[[ Data supplied, beginning ]]

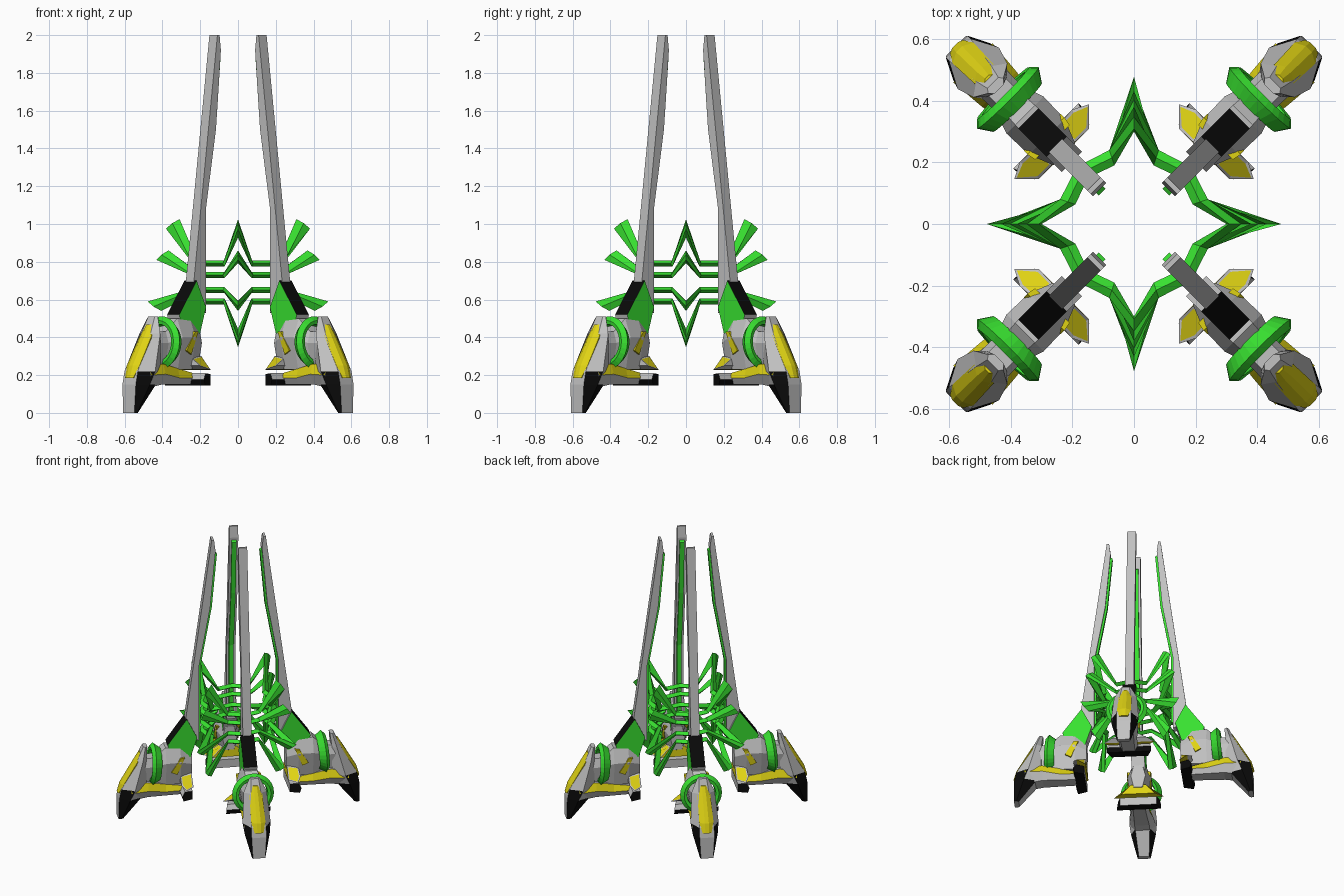
import bpy, bmesh, math
from mathutils import Vector, Matrix

if "Cube" in bpy.data.objects:
    bpy.data.objects.remove(bpy.data.objects["Cube"])


def material(name, rgb):
    m = bpy.data.materials.new(name)
    m.use_nodes = True
    col = (*rgb, 1)
    m.diffuse_color = col
    m.node_tree.nodes["Principled BSDF"].inputs["Base Color"].default_value = col
    return m


GREY, GREEN, YELLOW, BLACK = range(4)
MATS = [material("grey metal", (0.54, 0.54, 0.54)),
        material("bright green", (0.04, 0.75, 0.03)),
        material("yellow", (0.74, 0.65, 0.007)),
        material("black", (0.003, 0.003, 0.003))]


def skin(name, rings, colour=lambda i, j: GREY, cap=GREY, loop=False, inset=None):
    """Bridge rings of points with faces; cap the ends unless looped."""
    bm = bmesh.new()
    vs = [[bm.verts.new(p) for p in ring] for ring in rings]
    n, m = len(vs), len(vs[0])
    for i in range(n if loop else n - 1):
        a, b = vs[i], vs[(i + 1) % n]
        for j in range(m):
            k = (j + 1) % m
            bm.faces.new((a[j], a[k], b[k], b[j])).material_index = colour(i, j)
    if not loop:
        caps = [bm.faces.new(vs[0]), bm.faces.new(vs[-1])]
        for f in caps:
            f.material_index = cap
    bmesh.ops.recalc_face_normals(bm, faces=bm.faces)
    if inset is not None:
        bmesh.ops.inset_individual(bm, faces=caps, thickness=0.011)
        for f in caps:
            f.material_index = inset
    me = bpy.data.meshes.new(name)
    bm.to_mesh(me)
    bm.free()
    for mat in MATS:
        me.materials.append(mat)
    return me


def prism(name, pts, rim=None, **kw):
    """Side profile (r, z, half width) spread to both sides."""
    rim = rim or {}
    rings = [[(r, s * w, z) for r, z, w in pts] for s in (-1, 1)]
    return skin(name, rings, lambda i, j: rim.get(j, GREY), **kw)


def flat(pts, w):
    return [(r, z, w) for r, z in pts]


def hexagon(a, b, c, wa, wb, wc):
    return [(a, wa), (b, wb), (c, wc), (c, -wc), (b, -wb), (a, -wa)]


def along_r(name, rows, colour=lambda i, j: GREY):
    """Six-sided sections of (r, three heights, three half widths)."""
    return skin(name, [[(row[0], w, z) for z, w in hexagon(*row[1:])] for row in rows], colour)


def along_z(name, rows, colour=lambda i, j: GREY, cap=GREY):
    """Six-sided sections of (z, three radii, three half widths)."""
    return skin(name, [[(r, w, row[0]) for r, w in hexagon(*row[1:])] for row in rows], colour, cap)


parts = []

# Tall inward-leaning pylon with a slanted top and a glowing inner strip
parts.append(prism("pylon", flat([(.168, 2), (.184, 2), (.36, .70), (.36, .56), (.27, .53),
                                  (.27, 1.08), (.195, 1.5), (.158, 1.92)], .03)))
parts.append(prism("pylon_inner_strip",
                   flat([(.146, 1.89), (.17, 1.91), (.21, 1.5), (.285, 1.08), (.285, .58),
                         (.256, .58), (.256, 1.08), (.181, 1.5)], .016),
                   {j: GREEN for j in range(8)}, cap=GREEN))

# Hip wedge: green cheeks, black sloping top
parts.append(prism("hip", flat([(.355, .70), (.485, .52), (.47, .46), (.33, .42), (.285, .56)], .046),
                   {0: BLACK}, cap=GREEN))

# Body hull under the hip, narrowing to a neck through the hoop
parts.append(along_r("hull", [(.32, .45, .37, .28, .03, .05, .03),
                              (.40, .49, .40, .23, .045, .082, .05),
                              (.50, .50, .40, .23, .045, .085, .05),
                              (.58, .43, .37, .26, .04, .06, .04),
                              (.67, .43, .37, .26, .04, .06, .04)]))
parts.append(prism("hull_side_stripe", [(.375, .43, .079), (.405, .43, .085), (.465, .33, .081),
                                        (.425, .31, .077)],
                   {j: YELLOW for j in range(4)}, cap=YELLOW))

# Lower arm with yellow side stripes
parts.append(along_r("lower_arm", [(.35, .205, .185, .15, .04, .06, .04),
                                   (.50, .235, .185, .15, .05, .065, .045),
                                   (.62, .26, .205, .15, .06, .08, .05),
                                   (.74, .25, .20, .13, .07, .09, .05)],
                     lambda i, j: YELLOW if j in (0, 4) else GREY))

# Inner claw: upper fins and lower pad
parts.append(prism("claw_fin", [(.322, .228, .115), (.378, .23, .172), (.405, .25, .12),
                                (.40, .29, .055), (.324, .30, .05)],
                   {4: YELLOW, 0: YELLOW}, inset=YELLOW))
parts.append(prism("claw_pad", [(.33, .205, .125), (.385, .21, .142), (.405, .178, .15),
                                (.395, .145, .15), (.33, .145, .125)],
                   {2: BLACK, 3: BLACK}, cap=BLACK))

# Foot housing and toe, black on the lower sides
parts.append(along_z("foot", [(.51, .648, .635, .62, .025, .035, .022),
                              (.42, .69, .66, .63, .035, .078, .045),
                              (.22, .80, .715, .63, .05, .095, .055),
                              (.15, .815, .745, .665, .05, .085, .05),
                              (.0, .818, .80, .785, .042, .046, .035)],
                     lambda i, j: BLACK if (i > 1 and j in (0, 4)) or (i > 2 and j in (1, 3)) else GREY))

# Yellow shell on the outer face of the foot
parts.append(along_z("foot_shell", [(.468, .676, .665, .64, .008, .022, .02),
                                    (.41, .71, .69, .64, .012, .044, .04),
                                    (.25, .803, .785, .71, .014, .048, .04),
                                    (.185, .822, .815, .74, .012, .03, .03)],
                     lambda i, j: YELLOW, cap=YELLOW))

# Green dished hoop around the ankle, thin at its rim
SEGS = 28
tilt = Matrix.Rotation(math.radians(-4), 3, 'Y')
hoop = []
for k in range(SEGS):
    a = math.tau * k / SEGS
    section = [(-.03, .095), (-.045, .112), (.0, .142), (.022, .118), (.018, .098)]
    hoop.append([Vector((.58, 0, .37)) + tilt @ Vector((x, q * math.cos(a), q * math.sin(a)))
                 for x, q in section])
parts.append(skin("ankle_hoop", hoop, lambda i, j: GREEN, loop=True))

# Four copies of the leg on the diagonals
CORNERS = ["back_left", "back_right", "front_right", "front_left"]
for q, corner in enumerate(CORNERS):
    for me in parts:
        ob = bpy.data.objects.new(corner + "_" + me.name, me)
        ob.rotation_euler.z = math.radians(45 + 90 * q)
        bpy.context.collection.objects.link(ob)


# Star-shaped green bands between the pylons, with blade-like points
def star(name, base, tip_r, tip_z, lean):
    blade = Vector((tip_r - .215, 0, tip_z - base)).normalized()
    across = Vector((lean, 0, .025))
    tip = Vector((tip_r, 0, tip_z))
    stations = [[tip + across, tip + blade * .006, tip - across, tip - blade * .085]]
    up = Vector((0, 0, .016))
    for x, y in ((.215, .072), (.168, .168), (.072, .215)):
        p = Vector((x, y, base))
        out = Vector((x, y, 0)).normalized() * .026
        stations.append([p + up, p + out, p - up, p - out])
    rings = []
    for q in range(4):
        turn = Matrix.Rotation(math.pi / 2 * q, 3, 'Z')
        rings += [[turn @ v for v in s] for s in stations]
    me = skin(name, rings, lambda i, j: GREEN, loop=True)
    bpy.context.collection.objects.link(bpy.data.objects.new(name, me))


star("star_band_top", .79, .345, 1.0, -.036)
star("star_band_upper", .73, .40, .835, -.032)
star("star_band_lower", .65, .442, .565, .036)
star("star_band_bottom", .59, .345, .372, .036)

[[ Data supplied, end ]]

_Work item_: Wherever the string "return" appears in the records, copy the whole line.

_Solution to the exercise_:
    return m
    return me
    return skin(name, rings, lambda i, j: rim.get(j, GREY), **kw)
    return [(r, z, w) for r, z in pts]
    return [(a, wa), (b, wb), (c, wc), (c, -wc), (b, -wb), (a, -wa)]
    return skin(name, [[(row[0], w, z) for z, w in hexagon(*row[1:])] for row in rows], colour)
    return skin(name, [[(r, w, row[0]) for r, w in hexagon(*row[1:])] for row in rows], colour, cap)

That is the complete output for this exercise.